Belarus’ 2014 budget: full of aspirations
Budget revenues in 2014 were projected based on the actual revenues in 2013. The government counts on additional revenues from the population and private sector, as well as on changes in the international trade situation. Overvalued revenues from international trade may result in significant adjustments to the budget in mid-2014.
On December 12th, the 2014 draft budget was adopted in the first reading.
The government’s vision for 2014 is a deficit-free state budget, worth circa $11bln. Budget revenues in 2014 were projected based on the actual revenues in 2013. In 2014, budget revenues are projected at 19% higher than in 2013.
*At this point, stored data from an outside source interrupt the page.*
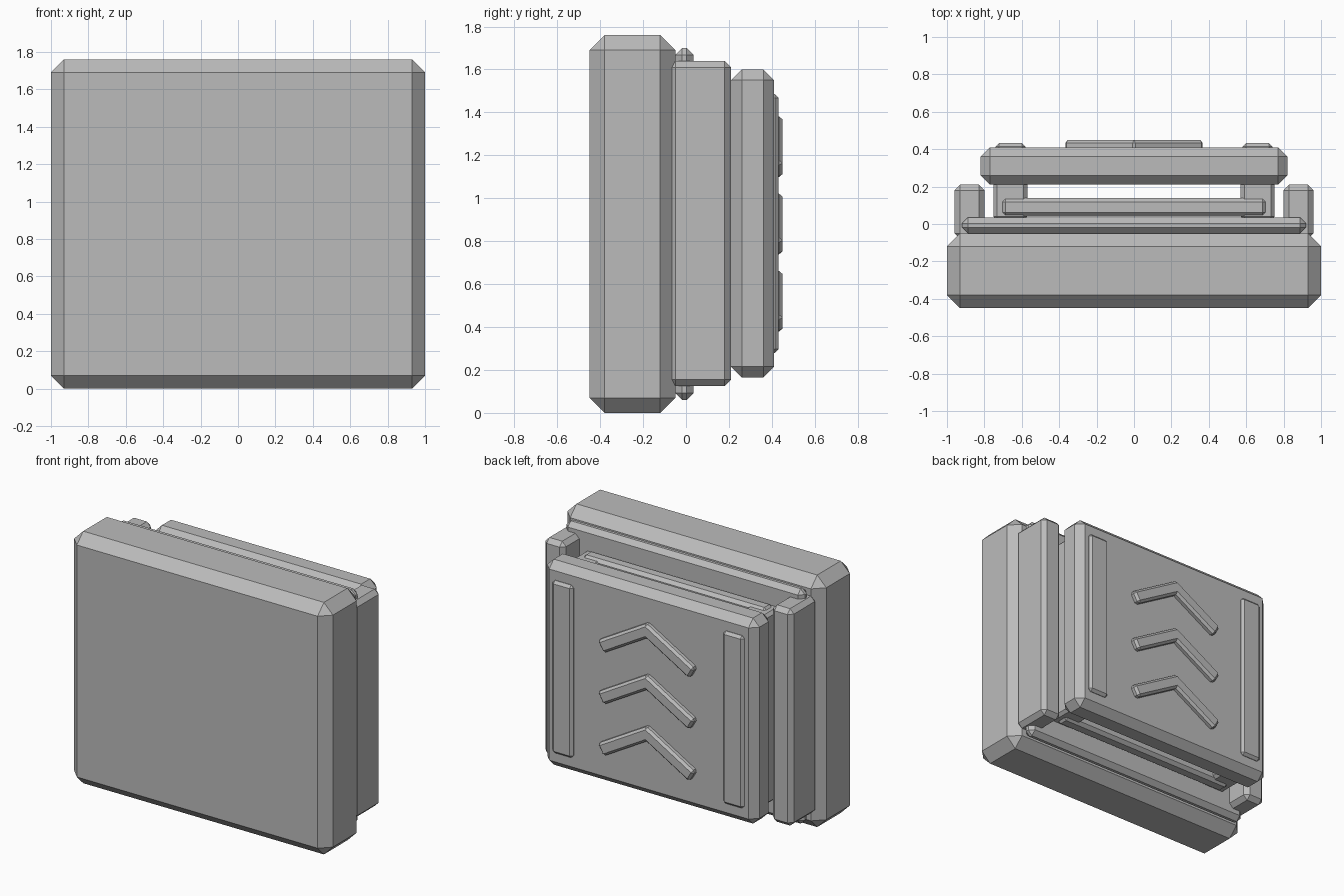
import bpy
import math
from mathutils import Matrix

if "Cube" in bpy.data.objects:
    bpy.data.objects.remove(bpy.data.objects["Cube"])

grey = bpy.data.materials.new("plain grey")
grey.diffuse_color = (0.5, 0.5, 0.5, 1)
grey.use_nodes = True
grey.node_tree.nodes["Principled BSDF"].inputs["Base Color"].default_value = grey.diffuse_color


def block(name, xs, ys, zs, chamfer, tilt=0.0):
    """Box spanning the given ranges, with flat chamfered edges, tilted about y."""
    size = [b - a for a, b in (xs, ys, zs)]
    centre = [(a + b) / 2 for a, b in (xs, ys, zs)]
    bpy.ops.mesh.primitive_cube_add(size=1)
    ob = bpy.context.object
    ob.name = name
    ob.data.transform(Matrix.Diagonal((*size, 1)))
    ob.location = centre
    ob.rotation_euler.y = tilt
    ob.data.materials.append(grey)
    bev = ob.modifiers.new("chamfer", 'BEVEL')
    bev.width = chamfer
    bev.segments = 1
    bev.limit_method = 'NONE'
    return ob


def pair(name, xs, ys, zs, chamfer):
    """Left and right copies of a block."""
    block(name + "_right", xs, ys, zs, chamfer)
    block(name + "_left", (-xs[1], -xs[0]), ys, zs, chamfer)


# Stacked slabs, front to back
block("front_slab", (-1, 1), (-0.45, -0.05), (0, 1.76), 0.07)
block("lip_plate", (-0.92, 0.92), (-0.05, 0.035), (0.06, 1.70), 0.032)
block("inner_plate", (-0.71, 0.71), (0.04, 0.14), (0.20, 1.56), 0.022)
block("back_plate", (-0.82, 0.82), (0.21, 0.41), (0.165, 1.60), 0.05)

# Upright rails, spacers joining the plates, and raised strips
pair("side_rail", (0.80, 0.96), (-0.08, 0.21), (0.125, 1.64), 0.03)
pair("spacer", (0.57, 0.752), (0.02, 0.25), (0.215, 1.545), 0.02)
pair("back_strip", (0.58, 0.74), (0.38, 0.432), (0.28, 1.485), 0.018)

# Raised chevrons, each two crossing bars
angle = math.radians(30)
length, width = 0.44, 0.09
for i in range(3):
    z = 0.52 + 0.36 * i
    for side, label in ((1, "right"), (-1, "left")):
        x = side * 0.162
        block(f"chevron_{i + 1}_{label}",
              (x - length / 2, x + length / 2), (0.39, 0.45),
              (z - width / 2, z + width / 2), 0.016, side * angle)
Analysing the draft budget helps to identify economic sectors on which the government is most reliant for increasing budget revenues in 2014. These include beefing up excise duties on alcohol and tobacco and excise tax on fuel. A fee for using private vehicles will be introduced with the target of raising $170m. In addition, a recycling fee for imported foreign cars will be introduced.
For 2014, projections for public property revenues were unchanged, implying that this economic sector would not see considerable performance improvements.
The main problem with the 2014 budget is that it has some overly ambitious estimates. For instance, the draft budget envisages sales of 6.6m tons of potash fertilizer at circa $306 per ton, which will be quite a feat.
The draft budget for 2014 also increases the burden on the population, which, coupled with restrictions on wage growth, might result in changes in consumption patterns. For reference, in 2013, budget revenue shortfalls were estimated circa $2bln and required substantial adjustments to the budget.
The government has once again filled the budget with hopes. If the Belarusian ruble is not devalued, the 2014 budget revenues will be downwardly revised a few times and by the year-end, a deficit is likely to be reported.
According to Belstat, in August 7,600 people were dismissed, including 4,800 civil servants. Dismissals of civil servants were due to the optimisation in the public administration by up to 30%. Some civil servants would retain their job however would lose the status of a civil servant. Vacancies on the labour market are likely to reduce in number, thanks to the optimisation, the state administration would increase wages for public servants. The payroll fund for retained employees is likely to increase and some former state employees are likely to get jobs in affiliated organizations. The optimisation of the state apparatus should complete by January 1st, 2018, and some former civil servants are likely to join the ranks of the unemployed.